Sarah Jessica Parker was mugged for hers in an episode of “Sex and the City,” and they’ve been featured in the Romance Classics cable network special “Women and Shoes: A love story.”1
Okay, I admit it, I'm obviously partial to this man's creations. As far as I'm concerned, Manolo Blahniks are the ‘Rolls Royce’ of shoes; an extension of the monumental creative wellspring of the man himself.
The first time I encountered the popular high-end designer shoes was in April of 2000. I was in my bedroom reading a feature fashion piece on the shoes in a local paper.
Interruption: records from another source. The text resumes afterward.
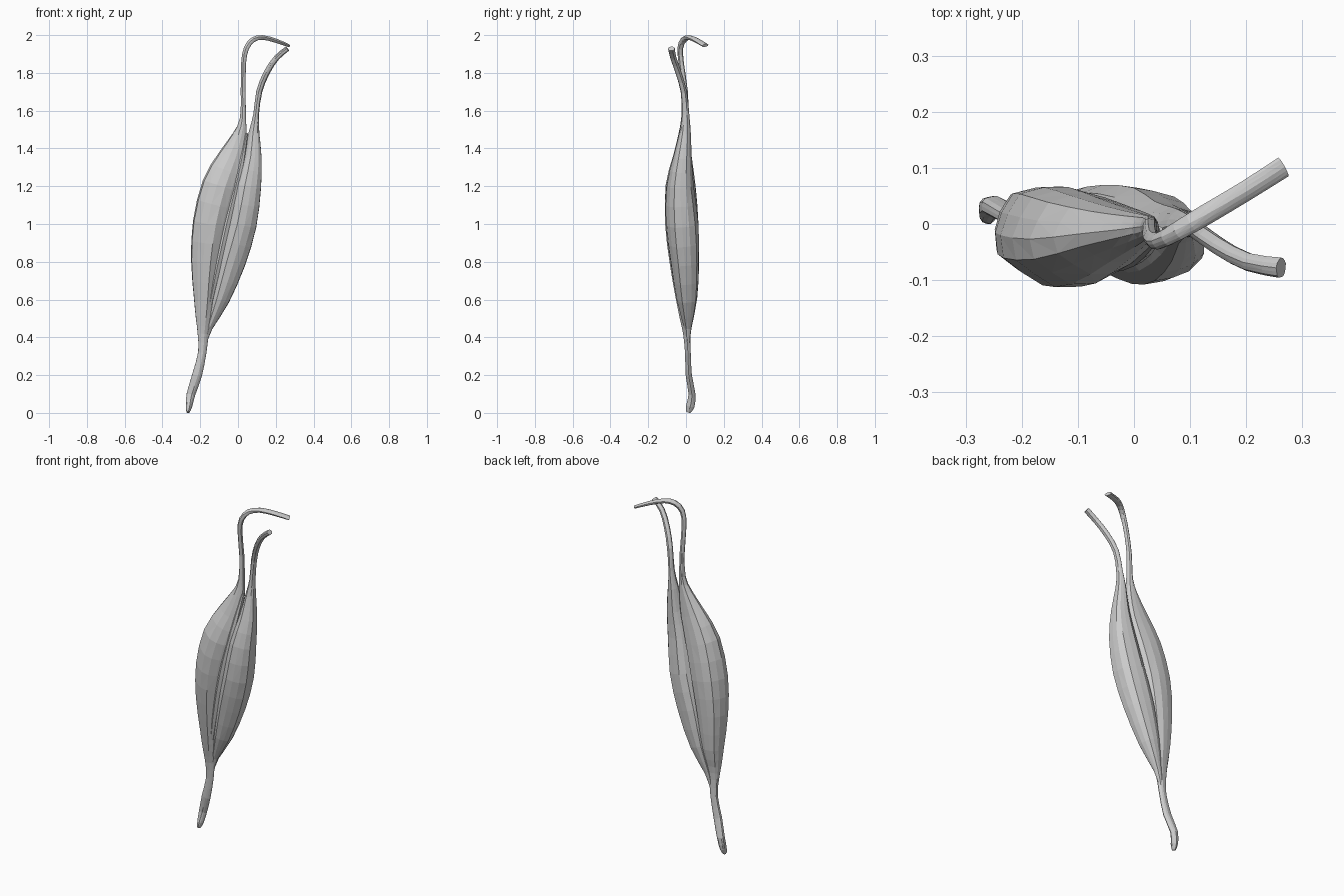
import bpy, bmesh, math
from mathutils import Vector


def spline(a, b, c, d, t):
    return [0.5 * (2 * q + (r - p) * t + (2 * p - 5 * q + 4 * r - s) * t * t
                   + (3 * q - p - 3 * r + s) * t ** 3) for p, q, r, s in zip(a, b, c, d)]


def muscle(name, stations, sides=14, steps=2, flute=0.05, phase=0.0):
    """Loft an oval, lightly fluted section along (x, y, z, half width, half depth)."""
    pts, last = [], len(stations) - 1
    for i in range(last):
        quad = [stations[min(max(i + k, 0), last)] for k in (-1, 0, 1, 2)]
        pts += [spline(*quad, s / steps) for s in range(steps)]
    pts.append(stations[-1])
    bm, rings = bmesh.new(), []
    for i, p in enumerate(pts):
        c = Vector(p[:3])
        t = (Vector(pts[min(i + 1, len(pts) - 1)][:3]) - Vector(pts[max(i - 1, 0)][:3])).normalized()
        v = Vector((0, 1, 0))
        v = (v - t * v.dot(t)).normalized()
        u = v.cross(t)
        ring = []
        for k in range(sides):
            a = 2 * math.pi * k / sides
            r = 1 + flute * math.cos(5 * a + phase + 1.5 * c.z)
            co = c + u * p[3] * r * math.cos(a) + v * p[4] * r * math.sin(a)
            co.z = max(co.z, 0)
            ring.append(bm.verts.new(co))
        rings.append(ring)
    for lo, hi in zip(rings, rings[1:]):
        for k in range(sides):
            n = (k + 1) % sides
            bm.faces.new((lo[k], lo[n], hi[n], hi[k]))
    bm.faces.new(rings[0][::-1])
    bm.faces.new(rings[-1])
    bmesh.ops.triangulate(bm, faces=bm.faces[:])
    bmesh.ops.recalc_face_normals(bm, faces=bm.faces[:])
    mesh = bpy.data.meshes.new(name)
    bm.to_mesh(mesh)
    bm.free()
    obj = bpy.data.objects.new(name, mesh)
    bpy.context.collection.objects.link(obj)
    return obj


# Long head: lower tendon, belly and the arched upper tendon
muscle("long_head", [
    (-.265, .012, .003, .008, .012), (-.26, .022, .035, .017, .022), (-.25, .032, .1, .023, .018),
    (-.218, .015, .2, .026, .016), (-.19, .01, .32, .022, .015), (-.185, .004, .42, .03, .019),
    (-.18, 0, .5, .045, .032), (-.175, 0, .6, .06, .052), (-.165, -.01, .8, .085, .076),
    (-.14, -.02, 1.0, .1, .09), (-.09, -.027, 1.2, .1, .08), (-.03, -.018, 1.35, .075, .05),
    (.01, -.01, 1.47, .038, .03), (.027, -.005, 1.56, .016, .02), (.028, -.005, 1.7, .013, .015),
    (.03, -.025, 1.85, .013, .014), (.045, -.03, 1.93, .014, .015), (.08, -.012, 1.975, .014, .017),
    (.13, .018, 1.987, .012, .018), (.2, .06, 1.97, .011, .018), (.266, .102, 1.945, .008, .019)])

# Short head: belly merging into the lower tendon, and its outward leaning tendon
muscle("short_head", [
    (-.178, .01, .36, .01, .01), (-.155, .01, .45, .02, .02), (-.1, .006, .6, .055, .055),
    (-.04, -.005, .8, .082, .076), (.017, -.02, 1.0, .085, .085), (.053, -.03, 1.2, .073, .07),
    (.078, -.018, 1.35, .05, .048), (.086, -.005, 1.48, .029, .03), (.097, -.003, 1.58, .015, .02),
    (.113, -.012, 1.7, .016, .016), (.152, -.04, 1.8, .016, .016), (.205, -.068, 1.88, .015, .016),
    (.262, -.078, 1.928, .014, .018)], phase=1.0)

# Thin strip of fibre lying in the groove between the heads
muscle("middle_strip", [
    (-.172, -.01, .46, .006, .008), (-.125, -.03, .7, .022, .03), (-.06, -.05, 1.0, .03, .036),
    (.0, -.045, 1.25, .025, .03), (.045, -.015, 1.48, .008, .012)], sides=8, steps=3, flute=0)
In the article, there was a suburban socialite contemplating purchasing a pair of the very feminine Carolyne sling-backs (named after New York socialite, Carolyne Roehm).2 Ultimately, she decided against the $445.00 purchase, and I remember thinking to myself (as I drooled over the picture) that I probably would have been unable to exercise such restraint.
As an artist, I can’t help but to admire the designer’s total involvement with the design process. From its inception Blahnik does his own drawings, which are considered museum quality works of art. He chisels the wooden mould on which the shoes are to be formed, and sculpts the heel himself, all without the help of an assistant or an apprentice. Blahnik is even involved in his own advertising campaigns. The culmination is a most magnificent finished product.
Born in 1942 in the Canary Islands, Blahnik grew up on a banana plantation with his Czech father, his Spanish mother, and his younger sister, Evangelina. Both he and his sibling received a local education rather than being shipped away to school. Reading materials often consisted of his mother’s fashion magazines (US Vogue, Glamour, and Silhuetos) along with children’s comic books. It would certainly seem that the designer came by his craft naturally. Often he would watch as his mother made Catalan espadrilles from ribbons and laces, a craft she gleaned from the local Canary Islands cobbler. 3
Told to “go make shoes” by then editor of US Vogue, Diana Vreeland, the designer began with men’s shoes, but soon found this endeavor limiting. After receiving an invitation in 1972 to design shoes for another designer’s collection, Blahnik was well on his way. Vogue editors and celebrities alike began craving his creations. After finding a reliable manufacturer to interpret his vision of style and technical precision, the eclectic designer was able to perfect his craft. The beauty of the man himself was not lost on many a fashion editor, and in 1974 Blahnik became the first male to appear on the cover of British Vogue.4 And while he has only a few stores that bear his name (one in London, another in New York), his shoes are carried in fine stores throughout the world.
Without a doubt, Manolo Blahnik has secured his place in the recesses of our fashion psyche. As such, the 64 years old, dangerously handsome designer has forced every self-proclaimed style maven to expand her wish list. Now, merely reaping that perfect career, dream home, and knight in shining armour can only pale in comparison to the ultimate victory: acquiring that perfect pair of Manolo’s. Clearly, for us, it is more than a minor obsession.